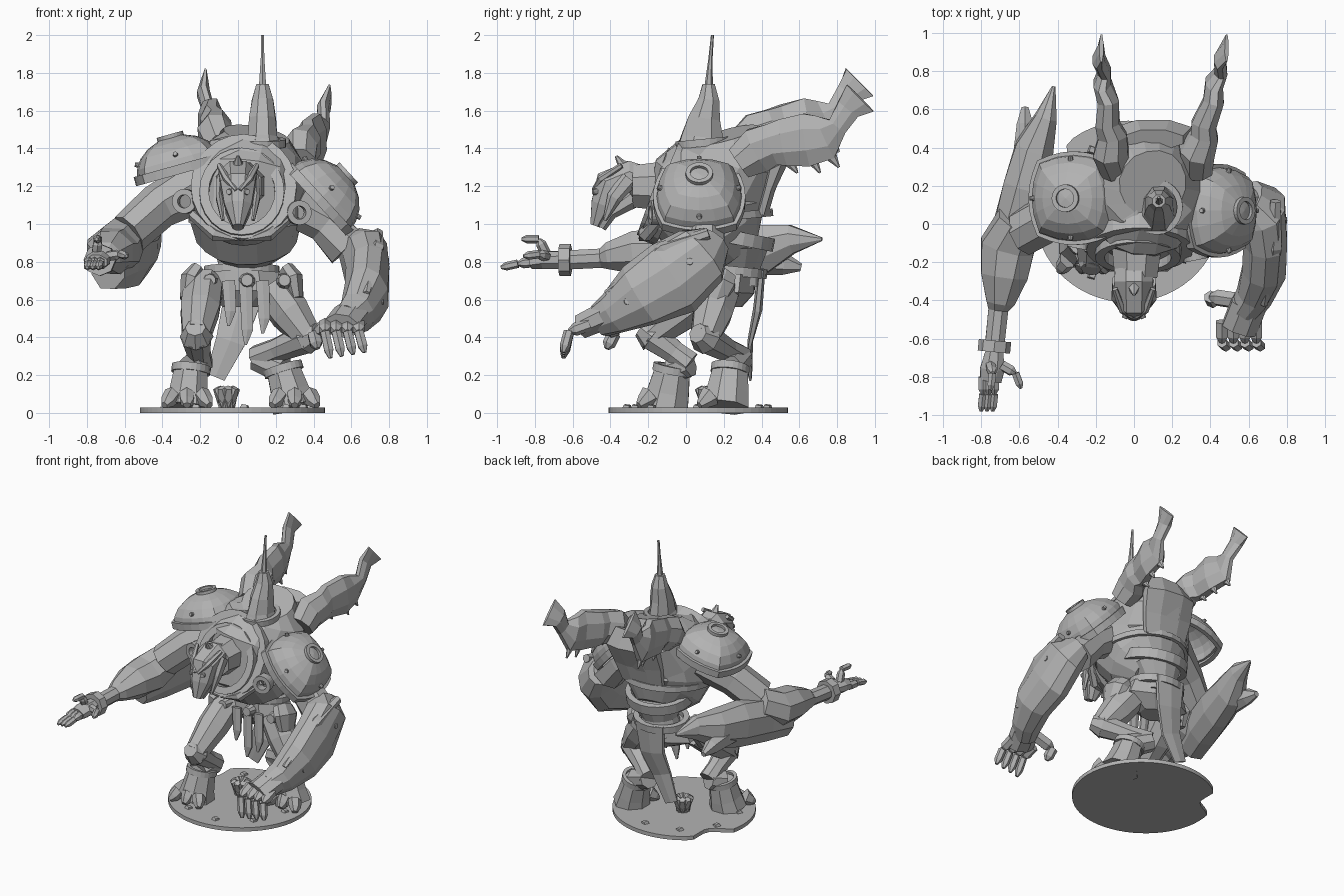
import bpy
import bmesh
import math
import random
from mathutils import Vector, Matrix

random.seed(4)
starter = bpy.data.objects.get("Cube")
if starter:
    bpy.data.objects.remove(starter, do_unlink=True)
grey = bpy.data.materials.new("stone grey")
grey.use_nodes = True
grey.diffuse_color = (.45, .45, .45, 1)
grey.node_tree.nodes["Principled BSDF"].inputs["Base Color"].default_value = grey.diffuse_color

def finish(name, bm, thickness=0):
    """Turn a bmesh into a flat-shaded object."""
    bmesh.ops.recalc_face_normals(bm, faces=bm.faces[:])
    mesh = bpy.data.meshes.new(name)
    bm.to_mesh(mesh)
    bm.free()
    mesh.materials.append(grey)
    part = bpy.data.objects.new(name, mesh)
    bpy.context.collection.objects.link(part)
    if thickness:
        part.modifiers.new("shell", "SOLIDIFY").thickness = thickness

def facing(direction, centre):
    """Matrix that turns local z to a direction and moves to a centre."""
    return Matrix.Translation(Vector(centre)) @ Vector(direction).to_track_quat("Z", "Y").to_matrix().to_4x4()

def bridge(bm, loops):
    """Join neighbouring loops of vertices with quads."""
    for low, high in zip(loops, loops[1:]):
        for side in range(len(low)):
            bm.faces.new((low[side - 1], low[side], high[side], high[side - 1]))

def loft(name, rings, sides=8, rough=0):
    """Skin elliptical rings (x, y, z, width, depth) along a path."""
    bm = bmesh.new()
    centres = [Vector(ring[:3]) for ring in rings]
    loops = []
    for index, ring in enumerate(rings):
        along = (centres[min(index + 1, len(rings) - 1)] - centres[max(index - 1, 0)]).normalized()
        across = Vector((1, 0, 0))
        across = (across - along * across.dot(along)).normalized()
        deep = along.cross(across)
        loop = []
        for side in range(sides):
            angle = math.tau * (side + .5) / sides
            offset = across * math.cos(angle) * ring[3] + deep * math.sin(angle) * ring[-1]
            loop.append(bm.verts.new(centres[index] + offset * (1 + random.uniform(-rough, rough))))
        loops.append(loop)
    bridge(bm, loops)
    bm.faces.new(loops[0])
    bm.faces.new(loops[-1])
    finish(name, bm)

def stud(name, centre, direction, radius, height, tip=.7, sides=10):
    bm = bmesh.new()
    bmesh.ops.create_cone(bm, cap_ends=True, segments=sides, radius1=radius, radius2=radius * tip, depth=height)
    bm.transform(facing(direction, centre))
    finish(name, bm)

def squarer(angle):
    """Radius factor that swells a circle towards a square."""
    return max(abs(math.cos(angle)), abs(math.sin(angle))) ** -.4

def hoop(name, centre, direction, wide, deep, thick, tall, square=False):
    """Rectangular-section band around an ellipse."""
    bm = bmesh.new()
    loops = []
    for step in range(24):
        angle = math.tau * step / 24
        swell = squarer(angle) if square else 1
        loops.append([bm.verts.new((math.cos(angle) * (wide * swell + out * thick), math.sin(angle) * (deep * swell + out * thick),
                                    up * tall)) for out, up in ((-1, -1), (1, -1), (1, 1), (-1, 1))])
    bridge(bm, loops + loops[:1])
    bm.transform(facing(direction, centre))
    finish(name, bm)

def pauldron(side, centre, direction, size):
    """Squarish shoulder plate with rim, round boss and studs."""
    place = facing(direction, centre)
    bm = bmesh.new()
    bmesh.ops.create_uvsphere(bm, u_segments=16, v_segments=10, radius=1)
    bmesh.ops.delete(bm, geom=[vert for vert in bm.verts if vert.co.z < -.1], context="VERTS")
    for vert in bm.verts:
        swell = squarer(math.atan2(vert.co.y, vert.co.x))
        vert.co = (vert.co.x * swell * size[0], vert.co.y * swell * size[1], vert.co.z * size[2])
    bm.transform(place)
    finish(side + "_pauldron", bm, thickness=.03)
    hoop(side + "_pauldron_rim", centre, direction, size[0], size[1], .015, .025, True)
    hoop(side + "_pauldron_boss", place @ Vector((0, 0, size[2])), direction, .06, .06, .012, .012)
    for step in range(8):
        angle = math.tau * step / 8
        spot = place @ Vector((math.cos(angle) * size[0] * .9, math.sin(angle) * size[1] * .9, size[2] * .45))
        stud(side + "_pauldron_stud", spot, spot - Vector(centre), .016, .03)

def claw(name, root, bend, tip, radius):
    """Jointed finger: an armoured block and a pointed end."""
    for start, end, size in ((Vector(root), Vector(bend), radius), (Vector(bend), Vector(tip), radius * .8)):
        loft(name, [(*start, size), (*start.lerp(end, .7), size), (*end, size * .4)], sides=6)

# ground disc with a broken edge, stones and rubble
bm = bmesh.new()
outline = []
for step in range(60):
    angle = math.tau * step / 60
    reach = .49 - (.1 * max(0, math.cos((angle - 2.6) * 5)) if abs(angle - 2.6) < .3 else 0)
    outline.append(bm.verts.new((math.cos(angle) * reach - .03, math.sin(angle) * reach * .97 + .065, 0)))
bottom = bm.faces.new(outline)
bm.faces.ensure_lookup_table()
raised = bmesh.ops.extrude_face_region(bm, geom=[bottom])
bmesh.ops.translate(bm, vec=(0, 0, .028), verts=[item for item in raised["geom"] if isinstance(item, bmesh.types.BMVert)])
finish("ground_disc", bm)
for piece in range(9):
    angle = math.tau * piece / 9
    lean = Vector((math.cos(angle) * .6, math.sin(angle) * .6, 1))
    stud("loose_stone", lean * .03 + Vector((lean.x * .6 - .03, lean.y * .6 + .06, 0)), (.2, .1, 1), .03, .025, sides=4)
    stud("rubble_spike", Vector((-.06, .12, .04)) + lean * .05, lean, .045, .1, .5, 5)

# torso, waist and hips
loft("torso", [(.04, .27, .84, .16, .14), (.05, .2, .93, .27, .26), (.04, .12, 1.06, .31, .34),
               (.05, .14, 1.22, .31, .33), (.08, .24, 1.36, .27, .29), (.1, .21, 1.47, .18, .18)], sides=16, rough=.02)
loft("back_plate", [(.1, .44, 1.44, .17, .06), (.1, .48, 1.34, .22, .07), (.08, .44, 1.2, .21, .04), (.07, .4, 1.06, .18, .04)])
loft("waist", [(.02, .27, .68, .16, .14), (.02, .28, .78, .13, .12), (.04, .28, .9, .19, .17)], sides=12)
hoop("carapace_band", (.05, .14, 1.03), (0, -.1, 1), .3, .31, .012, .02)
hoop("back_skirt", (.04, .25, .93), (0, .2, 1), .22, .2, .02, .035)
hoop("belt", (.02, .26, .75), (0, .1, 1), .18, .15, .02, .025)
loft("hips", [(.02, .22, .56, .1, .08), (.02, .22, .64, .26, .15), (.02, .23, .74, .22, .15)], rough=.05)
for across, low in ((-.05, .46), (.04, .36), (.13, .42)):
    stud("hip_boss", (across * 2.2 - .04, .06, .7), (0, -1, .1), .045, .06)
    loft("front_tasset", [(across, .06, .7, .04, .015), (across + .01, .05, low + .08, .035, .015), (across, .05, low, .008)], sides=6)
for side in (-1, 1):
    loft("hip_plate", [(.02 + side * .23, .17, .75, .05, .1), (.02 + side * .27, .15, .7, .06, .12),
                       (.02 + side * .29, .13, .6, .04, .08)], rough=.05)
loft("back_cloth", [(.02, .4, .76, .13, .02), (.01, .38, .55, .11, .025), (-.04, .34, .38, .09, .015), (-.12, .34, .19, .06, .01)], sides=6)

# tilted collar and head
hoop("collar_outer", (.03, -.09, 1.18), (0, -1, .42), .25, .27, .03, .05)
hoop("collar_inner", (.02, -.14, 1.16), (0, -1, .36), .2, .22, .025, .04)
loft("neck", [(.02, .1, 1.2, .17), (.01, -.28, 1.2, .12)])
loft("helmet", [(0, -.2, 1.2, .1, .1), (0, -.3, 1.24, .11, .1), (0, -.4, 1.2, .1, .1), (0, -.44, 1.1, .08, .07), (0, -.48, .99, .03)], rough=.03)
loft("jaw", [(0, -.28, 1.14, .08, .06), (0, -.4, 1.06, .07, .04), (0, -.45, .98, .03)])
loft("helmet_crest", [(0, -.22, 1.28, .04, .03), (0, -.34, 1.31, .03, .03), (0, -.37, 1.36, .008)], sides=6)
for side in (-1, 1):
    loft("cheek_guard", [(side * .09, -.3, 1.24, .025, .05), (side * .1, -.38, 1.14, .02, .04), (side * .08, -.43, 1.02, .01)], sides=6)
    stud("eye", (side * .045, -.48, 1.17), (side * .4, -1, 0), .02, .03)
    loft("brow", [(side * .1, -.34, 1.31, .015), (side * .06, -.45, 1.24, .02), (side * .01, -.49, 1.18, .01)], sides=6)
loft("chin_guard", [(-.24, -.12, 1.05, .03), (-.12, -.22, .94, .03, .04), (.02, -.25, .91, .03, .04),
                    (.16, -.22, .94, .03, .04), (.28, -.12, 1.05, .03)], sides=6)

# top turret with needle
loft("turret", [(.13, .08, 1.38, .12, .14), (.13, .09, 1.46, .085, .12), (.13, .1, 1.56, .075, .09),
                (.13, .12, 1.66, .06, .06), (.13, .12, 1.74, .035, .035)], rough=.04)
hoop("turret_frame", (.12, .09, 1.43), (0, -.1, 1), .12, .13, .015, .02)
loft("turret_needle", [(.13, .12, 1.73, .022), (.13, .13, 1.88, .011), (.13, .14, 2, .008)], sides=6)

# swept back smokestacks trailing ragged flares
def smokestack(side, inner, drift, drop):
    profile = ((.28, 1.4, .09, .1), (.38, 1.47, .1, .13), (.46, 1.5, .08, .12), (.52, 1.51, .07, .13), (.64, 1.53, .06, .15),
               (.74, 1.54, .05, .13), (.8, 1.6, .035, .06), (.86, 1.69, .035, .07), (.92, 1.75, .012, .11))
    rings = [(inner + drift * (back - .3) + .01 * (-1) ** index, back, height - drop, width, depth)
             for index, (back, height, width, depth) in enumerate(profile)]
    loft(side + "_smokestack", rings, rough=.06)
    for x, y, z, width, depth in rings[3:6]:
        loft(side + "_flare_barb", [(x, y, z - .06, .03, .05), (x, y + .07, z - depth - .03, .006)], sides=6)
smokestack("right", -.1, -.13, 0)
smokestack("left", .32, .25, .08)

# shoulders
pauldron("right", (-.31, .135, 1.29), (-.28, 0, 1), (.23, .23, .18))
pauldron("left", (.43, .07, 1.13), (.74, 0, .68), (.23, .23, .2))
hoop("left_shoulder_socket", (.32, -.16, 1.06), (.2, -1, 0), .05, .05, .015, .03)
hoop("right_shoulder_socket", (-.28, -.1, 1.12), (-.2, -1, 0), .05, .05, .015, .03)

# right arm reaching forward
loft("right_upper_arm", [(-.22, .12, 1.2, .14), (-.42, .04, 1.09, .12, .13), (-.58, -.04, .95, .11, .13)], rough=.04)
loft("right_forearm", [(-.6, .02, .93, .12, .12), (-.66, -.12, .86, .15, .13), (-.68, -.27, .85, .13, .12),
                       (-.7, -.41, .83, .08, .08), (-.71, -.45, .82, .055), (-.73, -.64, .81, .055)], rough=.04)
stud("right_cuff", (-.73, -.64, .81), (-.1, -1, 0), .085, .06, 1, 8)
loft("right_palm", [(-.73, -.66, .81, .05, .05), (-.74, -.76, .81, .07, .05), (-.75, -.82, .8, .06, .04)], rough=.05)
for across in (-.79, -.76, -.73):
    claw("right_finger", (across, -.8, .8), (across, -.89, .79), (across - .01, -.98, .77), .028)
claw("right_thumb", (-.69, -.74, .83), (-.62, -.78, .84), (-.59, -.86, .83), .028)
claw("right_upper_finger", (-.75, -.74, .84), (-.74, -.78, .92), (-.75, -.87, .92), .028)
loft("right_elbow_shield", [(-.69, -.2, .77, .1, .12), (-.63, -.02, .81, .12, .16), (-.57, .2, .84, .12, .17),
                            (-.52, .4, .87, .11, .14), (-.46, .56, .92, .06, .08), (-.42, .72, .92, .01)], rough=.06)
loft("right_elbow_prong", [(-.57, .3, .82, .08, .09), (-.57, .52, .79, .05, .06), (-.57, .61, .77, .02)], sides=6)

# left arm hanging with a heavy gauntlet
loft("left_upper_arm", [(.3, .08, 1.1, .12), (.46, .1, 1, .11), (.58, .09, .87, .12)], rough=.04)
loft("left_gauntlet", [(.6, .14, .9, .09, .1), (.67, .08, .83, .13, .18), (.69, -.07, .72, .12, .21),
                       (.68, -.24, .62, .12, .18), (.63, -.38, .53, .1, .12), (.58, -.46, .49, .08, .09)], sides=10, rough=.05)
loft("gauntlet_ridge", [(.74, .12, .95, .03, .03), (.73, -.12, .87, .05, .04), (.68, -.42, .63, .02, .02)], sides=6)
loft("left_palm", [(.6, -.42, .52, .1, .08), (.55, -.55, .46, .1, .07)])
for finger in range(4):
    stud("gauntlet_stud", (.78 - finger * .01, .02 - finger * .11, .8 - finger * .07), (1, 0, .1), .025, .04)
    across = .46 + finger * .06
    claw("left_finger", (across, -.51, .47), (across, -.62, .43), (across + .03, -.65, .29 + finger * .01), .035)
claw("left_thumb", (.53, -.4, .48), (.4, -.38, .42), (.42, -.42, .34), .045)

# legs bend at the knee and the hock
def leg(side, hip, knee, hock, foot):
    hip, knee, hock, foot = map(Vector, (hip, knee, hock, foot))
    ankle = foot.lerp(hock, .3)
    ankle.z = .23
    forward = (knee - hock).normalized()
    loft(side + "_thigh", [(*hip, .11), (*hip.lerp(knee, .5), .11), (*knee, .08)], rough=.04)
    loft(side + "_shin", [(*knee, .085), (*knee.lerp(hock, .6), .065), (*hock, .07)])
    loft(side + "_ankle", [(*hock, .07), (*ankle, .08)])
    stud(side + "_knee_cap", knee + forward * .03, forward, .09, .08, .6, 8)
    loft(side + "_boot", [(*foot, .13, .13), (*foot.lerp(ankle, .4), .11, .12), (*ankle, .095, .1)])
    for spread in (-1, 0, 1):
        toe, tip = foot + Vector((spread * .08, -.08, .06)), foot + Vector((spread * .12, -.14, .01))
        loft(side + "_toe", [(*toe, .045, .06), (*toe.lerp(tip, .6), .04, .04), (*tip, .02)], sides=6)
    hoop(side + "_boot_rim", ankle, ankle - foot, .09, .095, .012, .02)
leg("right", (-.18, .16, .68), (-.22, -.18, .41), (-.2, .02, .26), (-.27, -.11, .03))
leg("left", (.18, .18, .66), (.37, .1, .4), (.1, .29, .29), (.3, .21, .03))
______
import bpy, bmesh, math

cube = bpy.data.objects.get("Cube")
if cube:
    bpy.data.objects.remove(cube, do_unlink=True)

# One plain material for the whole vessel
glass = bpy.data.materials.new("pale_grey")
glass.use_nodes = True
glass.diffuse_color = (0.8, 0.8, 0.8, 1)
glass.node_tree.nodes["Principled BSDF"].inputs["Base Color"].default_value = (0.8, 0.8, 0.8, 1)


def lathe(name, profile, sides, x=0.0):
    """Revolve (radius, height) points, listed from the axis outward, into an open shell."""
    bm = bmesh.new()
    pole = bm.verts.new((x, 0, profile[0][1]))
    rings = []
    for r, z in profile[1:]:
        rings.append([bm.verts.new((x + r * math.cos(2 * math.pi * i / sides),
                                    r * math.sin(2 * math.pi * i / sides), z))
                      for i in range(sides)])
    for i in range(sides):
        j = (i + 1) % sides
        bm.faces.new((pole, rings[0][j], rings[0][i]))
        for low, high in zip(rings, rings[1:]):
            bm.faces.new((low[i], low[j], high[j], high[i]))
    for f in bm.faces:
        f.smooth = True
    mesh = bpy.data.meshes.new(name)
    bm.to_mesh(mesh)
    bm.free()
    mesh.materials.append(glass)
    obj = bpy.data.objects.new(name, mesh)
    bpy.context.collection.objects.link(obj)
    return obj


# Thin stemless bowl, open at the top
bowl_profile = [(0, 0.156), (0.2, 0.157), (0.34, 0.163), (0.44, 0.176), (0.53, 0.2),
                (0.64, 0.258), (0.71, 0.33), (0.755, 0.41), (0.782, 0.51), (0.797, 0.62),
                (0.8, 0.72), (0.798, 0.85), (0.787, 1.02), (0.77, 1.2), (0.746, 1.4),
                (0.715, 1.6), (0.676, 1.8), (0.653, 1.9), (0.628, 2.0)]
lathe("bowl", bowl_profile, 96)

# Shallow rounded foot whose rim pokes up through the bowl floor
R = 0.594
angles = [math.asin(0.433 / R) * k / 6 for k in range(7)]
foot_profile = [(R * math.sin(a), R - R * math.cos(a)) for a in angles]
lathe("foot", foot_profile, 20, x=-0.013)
______
Required work:
Taking the entries above, print exactly the lines starting at the line with "- .03, .006)], sides=6)" and ending at the line with "-.04, .95, .11, .13)], rough=.04)", both included.

Written solution:
        loft(side + "_flare_barb", [(x, y, z - .06, .03, .05), (x, y + .07, z - depth - .03, .006)], sides=6)
smokestack("right", -.1, -.13, 0)
smokestack("left", .32, .25, .08)

# shoulders
pauldron("right", (-.31, .135, 1.29), (-.28, 0, 1), (.23, .23, .18))
pauldron("left", (.43, .07, 1.13), (.74, 0, .68), (.23, .23, .2))
hoop("left_shoulder_socket", (.32, -.16, 1.06), (.2, -1, 0), .05, .05, .015, .03)
hoop("right_shoulder_socket", (-.28, -.1, 1.12), (-.2, -1, 0), .05, .05, .015, .03)

# right arm reaching forward
loft("right_upper_arm", [(-.22, .12, 1.2, .14), (-.42, .04, 1.09, .12, .13), (-.58, -.04, .95, .11, .13)], rough=.04)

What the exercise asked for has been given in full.